Researchers are striving to use quantum physics to store, manipulate, and transmit data to someday create extraordinarily powerful and secure computer networks. Now, physicists in Atlanta have demonstrated the quantum version of one of the most basic network functions: reading a bit from a computer’s memory so that it can be sent through a communications channel.
Dzmitry N. Matsukevich and Alex Kuzmich of the Georgia Institute of Technology describe the feat in the Oct. 22 Science.
Unlike conventional bit reading, the procedure manipulates quantum data bits, or qubits, which can each simultaneously represent a 0 and a 1. In a likely architecture for quantum networks, individual or small aggregates of atoms or ions will act as qubits for storage and calculations, whereas photons will serve as communications qubits between the atoms or ions.
In the new experiment, the researchers forced a cloud of ultracold rubidium-85 atoms into a specific quantum state. Then, they triggered those atoms to collectively emit one photon endowed with its own version of the cloud’s quantum state.

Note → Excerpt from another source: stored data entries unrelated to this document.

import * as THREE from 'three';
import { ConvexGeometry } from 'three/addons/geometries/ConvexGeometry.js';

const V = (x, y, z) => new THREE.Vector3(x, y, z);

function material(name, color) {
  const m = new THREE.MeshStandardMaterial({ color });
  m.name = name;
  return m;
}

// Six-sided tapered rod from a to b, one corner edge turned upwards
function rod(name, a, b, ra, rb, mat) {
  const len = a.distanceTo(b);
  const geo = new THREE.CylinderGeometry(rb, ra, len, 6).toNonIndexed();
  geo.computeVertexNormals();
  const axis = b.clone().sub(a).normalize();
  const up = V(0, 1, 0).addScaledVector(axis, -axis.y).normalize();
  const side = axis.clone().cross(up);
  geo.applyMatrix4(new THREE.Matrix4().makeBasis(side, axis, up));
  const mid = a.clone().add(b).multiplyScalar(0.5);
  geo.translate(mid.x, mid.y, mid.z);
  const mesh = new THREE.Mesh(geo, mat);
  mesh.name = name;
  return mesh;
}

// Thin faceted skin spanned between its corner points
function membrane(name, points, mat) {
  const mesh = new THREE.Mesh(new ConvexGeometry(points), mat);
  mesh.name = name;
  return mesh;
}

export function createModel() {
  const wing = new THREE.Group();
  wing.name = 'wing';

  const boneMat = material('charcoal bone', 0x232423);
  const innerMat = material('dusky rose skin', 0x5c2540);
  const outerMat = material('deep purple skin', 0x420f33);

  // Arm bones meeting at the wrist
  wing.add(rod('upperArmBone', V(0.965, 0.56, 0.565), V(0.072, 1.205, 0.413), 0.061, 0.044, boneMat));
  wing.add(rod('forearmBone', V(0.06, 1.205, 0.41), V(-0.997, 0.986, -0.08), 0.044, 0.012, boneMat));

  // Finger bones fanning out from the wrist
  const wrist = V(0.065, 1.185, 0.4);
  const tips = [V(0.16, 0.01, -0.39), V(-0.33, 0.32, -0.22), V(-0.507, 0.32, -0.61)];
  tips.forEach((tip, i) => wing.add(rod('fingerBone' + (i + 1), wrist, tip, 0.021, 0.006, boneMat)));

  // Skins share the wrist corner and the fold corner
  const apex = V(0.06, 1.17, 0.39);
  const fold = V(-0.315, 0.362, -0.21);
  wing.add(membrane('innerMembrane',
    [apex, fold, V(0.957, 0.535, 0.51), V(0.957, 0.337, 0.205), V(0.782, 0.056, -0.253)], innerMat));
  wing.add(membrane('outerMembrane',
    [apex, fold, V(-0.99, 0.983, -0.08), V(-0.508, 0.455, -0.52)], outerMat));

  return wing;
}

“For the first time . . . we’ve transferred a matter qubit to a photon qubit,” Kuzmich says. Next to come, he adds, is the converse operation.